Back to all publications

Is My Inheritance Relationship Property?

Following on from our article “Is My KiwiSaver Relationship Property” we continue our Relationship Property Series by addressing the question “is my inheritance relationship property”.

To answer this question, we need to understand the term known as “intermingling”.  Understanding what intermingling is, and how it occurs, will help ensure your inheritance is applied as intended.  This article outlines several common examples of intermingling, and actions you can take to prevent this from happening.

The starting point for inheritance is that it is classified as a gift, which makes it “separate property” under the Property (Relationships) Act 1976 (the Act).  However, an inheritance that is “intermingled” with relationship property can lose its status as a gift.

Common Examples of Intermingling
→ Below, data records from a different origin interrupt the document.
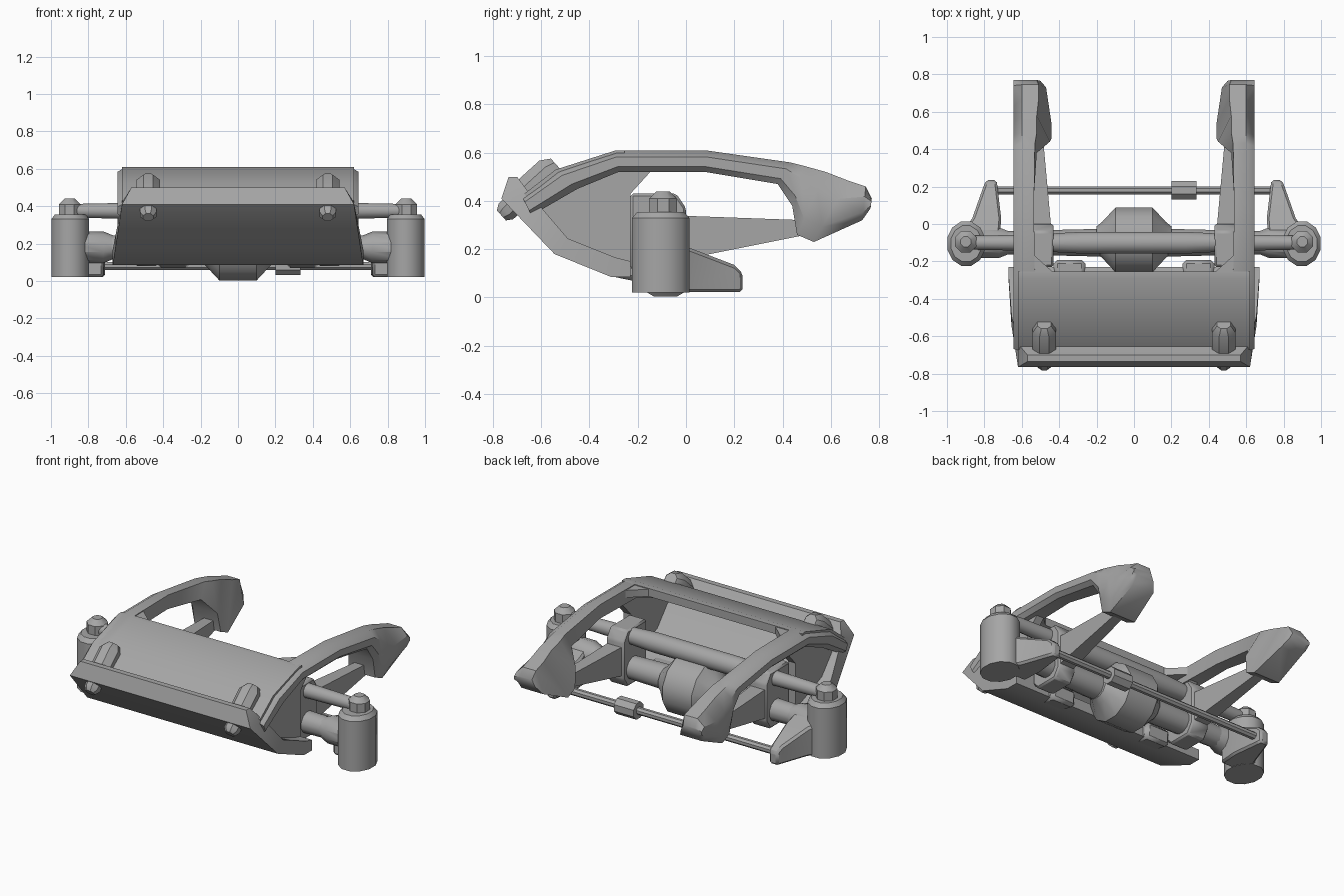
import bpy, bmesh
from math import pi, cos, sin, radians
from mathutils import Vector

cube = bpy.data.objects.get("Cube")
if cube:
    bpy.data.objects.remove(cube, do_unlink=True)

GREY = (0.38, 0.38, 0.38, 1)
grey = bpy.data.materials.new("plain_grey")
grey.use_nodes = True
grey.diffuse_color = GREY
grey.node_tree.nodes["Principled BSDF"].inputs["Base Color"].default_value = GREY


def loft(name, rings, bevel=0.0, angle=35):
    """Skin a list of equal-length rings and close both ends."""
    bm = bmesh.new()
    loops = [[bm.verts.new(p) for p in ring] for ring in rings]
    n = len(loops[0])
    for a, b in zip(loops, loops[1:]):
        for i in range(n):
            bm.faces.new((a[i], a[(i + 1) % n], b[(i + 1) % n], b[i]))
    bm.faces.new(loops[0][::-1])
    bm.faces.new(loops[-1])
    bmesh.ops.recalc_face_normals(bm, faces=bm.faces)
    mesh = bpy.data.meshes.new(name)
    bm.to_mesh(mesh)
    bm.free()
    obj = bpy.data.objects.new(name, mesh)
    bpy.context.collection.objects.link(obj)
    mesh.materials.append(grey)
    if bevel:
        mod = obj.modifiers.new("bevel", 'BEVEL')
        mod.width = bevel
        mod.segments = 1
        mod.limit_method = 'ANGLE'
    bpy.ops.object.select_all(action='DESELECT')
    obj.select_set(True)
    bpy.context.view_layer.objects.active = obj
    bpy.ops.object.shade_smooth_by_angle(angle=radians(angle))
    return obj


def lathe(name, start, direction, profile, sides=12, stretch=1.0):
    """Round part: profile holds (distance along axis, radius)."""
    start, axis = Vector(start), Vector(direction).normalized()
    u = Vector((1, 0, 0)) if abs(axis.x) < 0.9 else Vector((0, 1, 0))
    v = axis.cross(u)
    turn = [2 * pi * (i + 0.5) / sides for i in range(sides)]
    return loft(name, [[start + axis * d + u * r * cos(t) + v * r * stretch * sin(t)
                        for t in turn] for d, r in profile])


def slab(name, x0, x1, outline, bevel=0.0):
    """Side outline (y, z) given thickness along x."""
    return loft(name, [[(x, y, z) for y, z in outline] for x in (x0, x1)], bevel)


# Hood shell
slab("hood_shell", -0.62, 0.62,
     [(-0.67, 0.43), (-0.54, 0.53), (-0.29, 0.61), (-0.255, 0.61),
      (-0.255, 0.56), (-0.30, 0.55), (-0.51, 0.47), (-0.63, 0.37)])

# Slanted bumper plate: front point, back point, half width at each
bumper = [((-0.735, 0.50), (-0.70, 0.50), 0.57), ((-0.765, 0.41), (-0.64, 0.42), 0.62),
          ((-0.545, 0.18), (-0.49, 0.245), 0.655), ((-0.31, 0.085), (-0.29, 0.165), 0.67),
          ((-0.23, 0.085), (-0.23, 0.15), 0.67)]
loft("bumper_plate", [[(-w, *f), (w, *f), (w, *b), (-w, *b)] for f, b, w in bumper], angle=40)

# Arm stations: top edge, bottom edge, inner x at top and bottom
arm = [((-0.68, 0.42), (-0.64, 0.34), 0.53, 0.53), ((-0.54, 0.53), (-0.45, 0.45), 0.53, 0.53),
       ((-0.29, 0.61), (-0.28, 0.52), 0.53, 0.53), ((0.08, 0.61), (0.08, 0.52), 0.535, 0.54),
       ((0.43, 0.56), (0.38, 0.47), 0.53, 0.52), ((0.49, 0.545), (0.44, 0.38), 0.52, 0.45),
       ((0.58, 0.52), (0.46, 0.26), 0.52, 0.44), ((0.67, 0.485), (0.53, 0.23), 0.51, 0.44),
       ((0.745, 0.46), (0.73, 0.32), 0.51, 0.47), ((0.77, 0.41), (0.765, 0.37), 0.52, 0.50)]

for side, s in (("left", 1), ("right", -1)):
    # Curved arm with its inward flared tip
    rings = []
    for top, bottom, xt, xb in arm:
        t, b = Vector(top), Vector(bottom)
        section = [(0.60, 0), (0.645, 0.3), (0.645, 0.75), (0.62, 1), (xb, 1), (xt, 0)]
        rings.append([(s * x, *t.lerp(b, k)) for x, k in section])
    loft(side + "_arm", rings)

    # Side panel under the arm
    slab(side + "_side_panel", s * 0.54, s * 0.59,
         [(-0.66, 0.42), (-0.54, 0.50), (-0.29, 0.56), (-0.13, 0.54),
          (-0.23, 0.43), (-0.23, 0.12), (-0.31, 0.12), (-0.50, 0.22)])

    # Gusset at the back corner of the hood
    loft(side + "_hood_gusset", [[(s * 0.43, -0.26, z), (s * 0.55, -0.26, z), (s * 0.55, -0.1, z),
                                  (s * 0.53, -0.17, z)] for z in (0.56, 0.605)])

    # Bracket clamping both tubes
    slab(side + "_axle_bracket", s * 0.43, s * 0.55,
         [(-0.23, 0.12), (-0.19, 0.08), (-0.04, 0.08), (0.0, 0.14),
          (0.0, 0.37), (-0.04, 0.43), (-0.23, 0.43)], 0.01)
    slab(side + "_lower_mount", s * 0.26, s * 0.43,
         [(-0.32, 0.09), (-0.20, 0.065), (-0.19, 0.17), (-0.32, 0.17)], 0.02)

    # Tapered strut from bracket to arm tip
    loft(side + "_strut", [[(s * x0, y, z0), (s * x1, y, z0), (s * x1, y, z1), (s * x0, y, z1)]
                           for y, x0, x1, z0, z1 in ((-0.05, 0.44, 0.54, 0.15, 0.34),
                                                     (0.5, 0.49, 0.55, 0.26, 0.32))])

    # Angled bumper pin with a thick capped upper end
    lathe(side + "_bumper_pin", (s * 0.48, -0.765, 0.34), (0, 0.74, 0.67),
          [(0, 0.03), (0.025, 0.048), (0.13, 0.048), (0.13, 0.068),
           (0.27, 0.068), (0.31, 0.04)], 8)

    # Steering knuckle, pivot cap and steering arm
    lathe(side + "_knuckle", (s * 0.897, -0.105, 0.02), (0, 0, 1),
          [(0, 0.105), (0.31, 0.105), (0.335, 0.085)], 12, 1.17)
    lathe(side + "_pivot_cap", (s * 0.9, -0.095, 0.34), (0, 0, 1),
          [(0, 0.062), (0.07, 0.062), (0.10, 0.03)], 8)
    loft(side + "_steering_arm", [[(s * x0, y, 0.022), (s * x1, y, 0.022),
                                   (s * x1, y, z), (s * x0, y, z)]
                                  for y, x0, x1, z in ((-0.1, 0.72, 0.96, 0.25), (0.03, 0.71, 0.865, 0.20),
                                                       (0.2, 0.73, 0.805, 0.135),
                                                       (0.235, 0.735, 0.79, 0.10))], 0.012)

    # Widened axle end behind the knuckle
    lathe(side + "_axle_end", (s * 0.58, -0.1, 0.18), (s, 0, 0),
          [(0, 0.06), (0.08, 0.06), (0.14, 0.085), (0.3, 0.085)], 10)

# Axle tube, differential and upper tube
lathe("axle_tube", (-0.85, -0.1, 0.18), (1, 0, 0), [(0, 0.06), (0.6, 0.075), (1.1, 0.075), (1.7, 0.06)], 12)
lathe("differential", (-0.2, -0.085, 0.175), (1, 0, 0),
      [(0, 0.075), (0.03, 0.10), (0.1, 0.178), (0.3, 0.178), (0.37, 0.10), (0.4, 0.075)], 12)
lathe("upper_tube", (-0.88, -0.1, 0.375), (1, 0, 0),
      [(0, 0.038), (0.33, 0.045), (0.6, 0.06), (1.16, 0.06), (1.43, 0.045), (1.76, 0.038)], 12)

# Tie rod with adjuster block
lathe("tie_rod", (-0.77, 0.18, 0.08), (1, 0, 0), [(0, 0.023), (1.54, 0.023)], 8)
lathe("tie_rod_adjuster", (0.2, 0.18, 0.08), (1, 0, 0), [(0, 0.053), (0.135, 0.053)], 8)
Intermingling occurs when property (or its proceeds) become so entangled with other relationship property, that it becomes impracticable to classify it as separate property.  The whole property then becomes relationship property. 

Examples of when inheritance can become intermingled are:

  • Using inheritance to repay a relationship debt/loan. A typical situation is parties using inheritance monies to service a house mortgage;
  • Depositing inheritance monies into bank accounts used by the relationship, for instance, joint bank accounts;
  • Purchasing assets with inheritance monies, which are then used in the relationship. Buying a car that becomes the family vehicle, would be a common example.

In each of these scenarios, while it may make financial sense in the moment, as time goes on it becomes harder and harder to distinguish if the inheritance monies are separate, or relationship property.  If it becomes too hard to tell, the chances are your inheritance has “disappeared”, and become intermingled with other relationship property.

Keeping Inheritance Separate

If you are looking to protect or manage your inheritance in these sorts of situations, common ways to do so are as follows:

  • Using/investing the inheritance in something completely separate from the relationship, such as a term deposit in your own name;
  • Entering into a contracting out agreement with your partner under the Act, often referred to as a “pre-nup” or “pre-nuptial agreement”. This agreement would specify how the inheritance, regardless of its use, is treated upon separation.  A contracting out agreement can be entered into at any point before, or during, the relationship;
  • Setting up a trust to deal with the inheritance, separate from the relationship.

Knowing which option to take can be confusing at the best of times, but being aware of those options is a great first step.  As with most things, it is better to seek advice early.  The experienced team at McCaw Lewis can help you navigate any aspect of your relationship property matters and answer any questions you may have.

Andrew Hong is a Senior Solicitor in our Dispute Resolution Team and can be contacted on 07 958 7447.


Back to all publications